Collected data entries
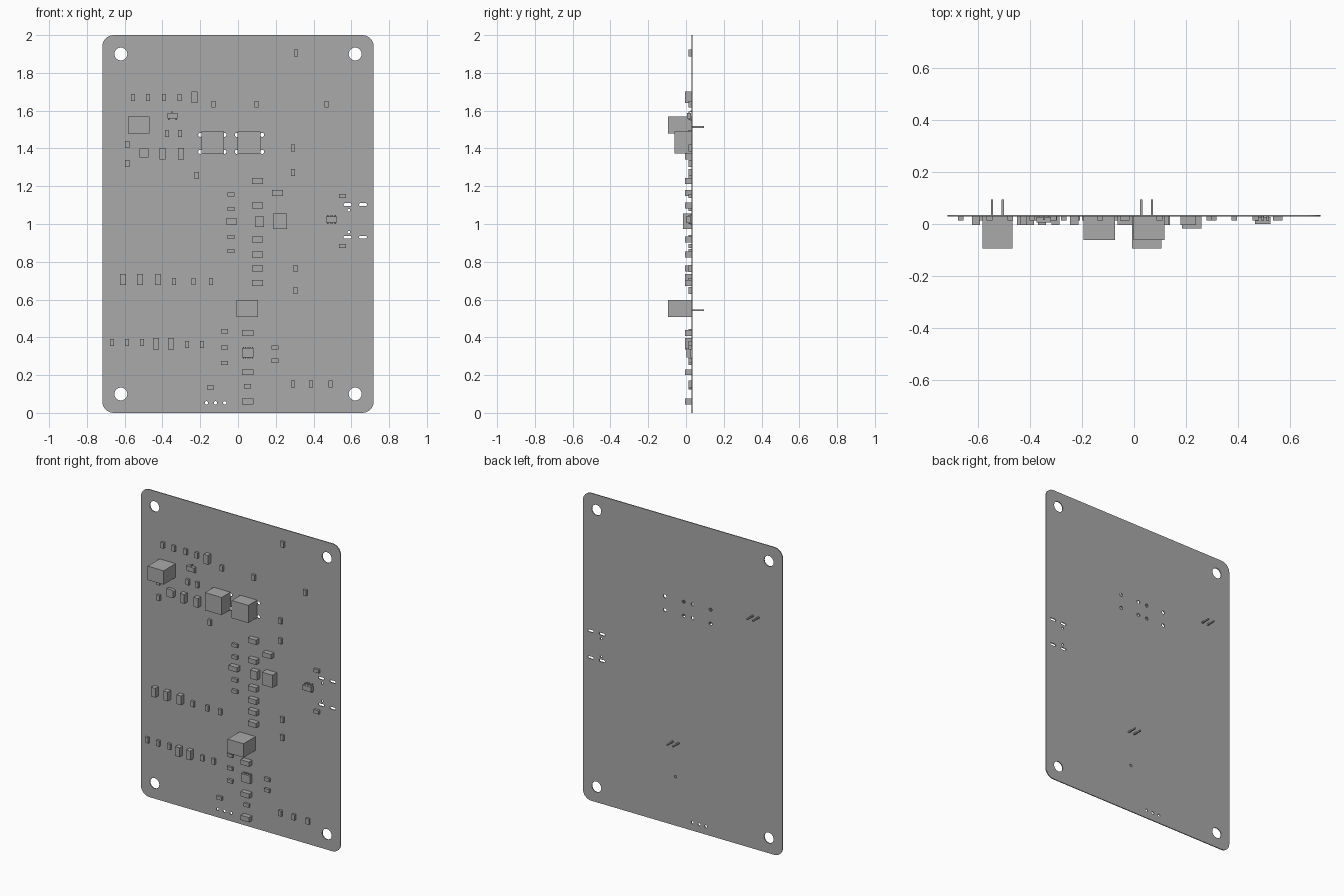
import bpy
import bmesh
import math
from mathutils import Matrix, Vector

default = bpy.data.objects.get("Cube")
if default:
    bpy.data.objects.remove(default, do_unlink=True)

FACE = 0.028    # front face of the board
BACK = 0.034    # rear face of the board

grey = bpy.data.materials.new("plain_grey")
grey.use_nodes = True
grey.diffuse_color = (0.4, 0.4, 0.4, 1)
grey.node_tree.nodes["Principled BSDF"].inputs["Base Color"].default_value = (0.4, 0.4, 0.4, 1)


def add_object(name, mesh):
    mesh.name = name
    mesh.materials.clear()
    mesh.materials.append(grey)
    obj = bpy.data.objects.new(name, mesh)
    bpy.context.collection.objects.link(obj)
    return obj


def finish(name, bm):
    mesh = bpy.data.meshes.new(name)
    bm.to_mesh(mesh)
    bm.free()
    return add_object(name, mesh)


def box(bm, x, z, width, height, front, back=FACE, round_corners=0):
    """Box centred at x, z, reaching from the front to the back depth."""
    place = Matrix.Translation((x, (front + back) / 2, z))
    size = Matrix.Diagonal((width, back - front, height, 1))
    verts = bmesh.ops.create_cube(bm, size=1, matrix=place @ size)["verts"]
    if round_corners:
        edges = {e for v in verts for e in v.link_edges}
        upright = [e for e in edges
                   if abs((e.verts[0].co - e.verts[1].co).normalized().y) > 0.9]
        bmesh.ops.bevel(bm, geom=upright, offset=round_corners, segments=4,
                        affect='EDGES', profile=0.5)


def group(name, size, depth, xs, zs):
    """One object with a box at every pairing of the given columns and rows."""
    bm = bmesh.new()
    for x in xs:
        for z in zs:
            box(bm, x, z, size[0], size[1], FACE - depth)
    return finish(name, bm)


# Board outline and all its openings, as one filled curve
def rounded_rect(x, z, width, height, radius, steps=8):
    points = []
    for i, (sx, sz) in enumerate([(1, 1), (-1, 1), (-1, -1), (1, -1)]):
        cx = x + sx * (width / 2 - radius)
        cz = z + sz * (height / 2 - radius)
        for k in range(steps + 1):
            a = math.pi / 2 * (i + k / steps)
            points.append((cx + radius * math.cos(a), cz + radius * math.sin(a)))
    return points


def circle(x, z, radius, sides=16):
    turn = math.tau / sides
    return [(x + radius * math.cos(turn * k), z + radius * math.sin(turn * k))
            for k in range(sides)]


outlines = [rounded_rect(0, 1, 1.436, 2, 0.06)]
outlines += [circle(x, z, 0.034, 32) for x in (-0.62, 0.62) for z in (0.1, 1.9)]
outlines += [circle(x, z, 0.011) for x in (-0.2, -0.072, -0.006, 0.128) for z in (1.382, 1.472)]
outlines += [circle(x, 0.053, 0.009) for x in (-0.167, -0.119, -0.07)]
outlines += [rounded_rect(x, z, 0.042, 0.015, 0.007, 4) for x in (0.58, 0.662) for z in (0.93, 1.103)]
outlines += [circle(0.587, z, 0.007) for z in (0.957, 1.073)]
outlines += [rounded_rect(0.053, 0.318, 0.015, 0.015, 0.002, 2)]

curve = bpy.data.curves.new("board_outline", 'CURVE')
curve.dimensions = '2D'
curve.fill_mode = 'BOTH'
curve.extrude = (BACK - FACE) / 2
for outline in outlines:
    spline = curve.splines.new('POLY')
    spline.points.add(len(outline) - 1)
    for point, (x, z) in zip(spline.points, outline):
        point.co = (x, z, 0, 1)
    spline.use_cyclic_u = True
helper = bpy.data.objects.new("board_outline", curve)
bpy.context.collection.objects.link(helper)
graph = bpy.context.evaluated_depsgraph_get()
board_mesh = bpy.data.meshes.new_from_object(helper.evaluated_get(graph))
bpy.data.objects.remove(helper, do_unlink=True)
board_mesh.transform(Matrix.Translation((0, (FACE + BACK) / 2, 0)) @ Matrix.Rotation(math.pi / 2, 4, 'X'))
add_object("board", board_mesh)

# Small upright chips
SMALL, LOW = (0.022, 0.037), 0.015
group("small_chips_top_row", SMALL, LOW, (-0.556, -0.476, -0.392, -0.31), [1.67])
group("small_chips_upper_row", SMALL, LOW, (-0.13, 0.098, 0.468), [1.634])
group("small_chip_top_edge", SMALL, LOW, [0.307], [1.905])
group("small_chips_beside_block", SMALL, LOW, (-0.376, -0.307), [1.478])
group("small_chips_left_edge", SMALL, LOW, [-0.586], (1.32, 1.422))
group("small_chip_upper_left", SMALL, LOW, [-0.218], [1.257])
group("small_chips_right_upper", SMALL, LOW, [0.291], (1.273, 1.403))
group("small_chips_middle_row", SMALL, LOW, (-0.339, -0.235, -0.143), [0.695])
group("small_chips_right_lower", SMALL, LOW, [0.304], (0.647, 0.764))
group("small_chips_low_row_outer", SMALL, LOW, (-0.667, -0.587, -0.508), [0.373])
group("small_chips_low_row_inner", SMALL, LOW, (-0.27, -0.19), [0.361])
group("small_chips_bottom_row", SMALL, LOW, (0.291, 0.386, 0.489), [0.153])

# Small chips lying sideways
FLAT = SMALL[::-1]
group("flat_chips_centre", FLAT, LOW, [-0.036], (0.857, 0.931, 1.08, 1.156))
group("flat_chips_right", FLAT, LOW, [0.553], (0.883, 1.149))
group("flat_chips_low_left", FLAT, LOW, [-0.071], (0.265, 0.347, 0.432))
group("flat_chips_low_right", FLAT, LOW, [0.197], (0.276, 0.347))
group("flat_chip_bottom_left", FLAT, LOW, [-0.146], [0.135])
group("flat_chip_bottom", FLAT, LOW, [0.05], [0.141])

# Large chips
LARGE, HIGH = (0.031, 0.06), 0.032
WIDE = LARGE[::-1]
group("large_chip_top_row", LARGE, HIGH, [-0.23], [1.671])
group("large_chips_upper_left", LARGE, HIGH, (-0.4, -0.302), [1.372])
group("large_chips_middle_row", LARGE, HIGH, (-0.608, -0.519, -0.423), [0.706])
group("large_chips_low_row", LARGE, HIGH, (-0.434, -0.355), [0.366])
group("wide_chips_column", WIDE, HIGH, [0.103], (0.687, 0.764, 0.838, 0.918, 1.098, 1.228))
group("wide_chip_centre_right", WIDE, HIGH, [0.209], [1.164])
group("wide_chip_centre_left", WIDE, HIGH, [-0.034], [1.013])
group("wide_chips_lower", WIDE, HIGH, [0.052], (0.061, 0.215, 0.422))
group("square_chip", (0.048, 0.056), HIGH, [0.114], [1.011])

# Tall blocks
group("inductor", (0.076, 0.082), 0.045, [0.222], [1.014])
group("transformers", (0.12, 0.115), 0.09, (-0.134, 0.058), [1.431])


def connector(name, x, z):
    bm = bmesh.new()
    box(bm, x, z, 0.115, 0.09, -0.095)
    for side in (-1, 1):
        box(bm, x + side * 0.0205, z - 0.01, 0.009, 0.009, FACE - 0.01, 0.095)
    finish(name, bm)


connector("upper_connector", -0.526, 1.524)
connector("lower_connector", 0.049, 0.553)


# Packages with bent leads
def leaded(name, x, z, width, height, front, top, bottom, lead=0.008, reach=0.012):
    bm = bmesh.new()
    box(bm, x, z, width, height, front, FACE - 0.002)
    middle = (front + FACE) / 2
    for side, offsets in ((1, top), (-1, bottom)):
        edge = z + side * height / 2
        for dx in offsets:
            box(bm, x + dx, edge + side * reach / 4, lead, reach / 2, middle - 0.002, middle + 0.002)
            box(bm, x + dx, edge + side * reach / 2, lead, 0.004, middle - 0.002, FACE)
            box(bm, x + dx, edge + side * reach * 0.75, lead, reach / 2, FACE - 0.004, FACE)
    finish(name, bm)


leaded("transistor", -0.347, 1.573, 0.055, 0.03, 0.005, [0], (-0.02, 0.02))
leaded("six_lead_package", 0.495, 1.024, 0.06, 0.032, 0.0, (-0.02, 0, 0.02), (-0.02, 0, 0.02))
pins = [-0.024 + 0.012 * i for i in range(5)]
leaded("control_package", 0.052, 0.318, 0.062, 0.052, 0.003, pins, pins, 0.005, 0.004)

# Rounded flat package
bm = bmesh.new()
box(bm, -0.497, 1.376, 0.053, 0.053, 0.006, FACE, 0.01)
finish("rounded_package", bm)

Your task
Reproduce exactly every line between the line with "# Rounded flat package" and the last line of the records above, both included.

Task answer
# Rounded flat package
bm = bmesh.new()
box(bm, -0.497, 1.376, 0.053, 0.053, 0.006, FACE, 0.01)
finish("rounded_package", bm)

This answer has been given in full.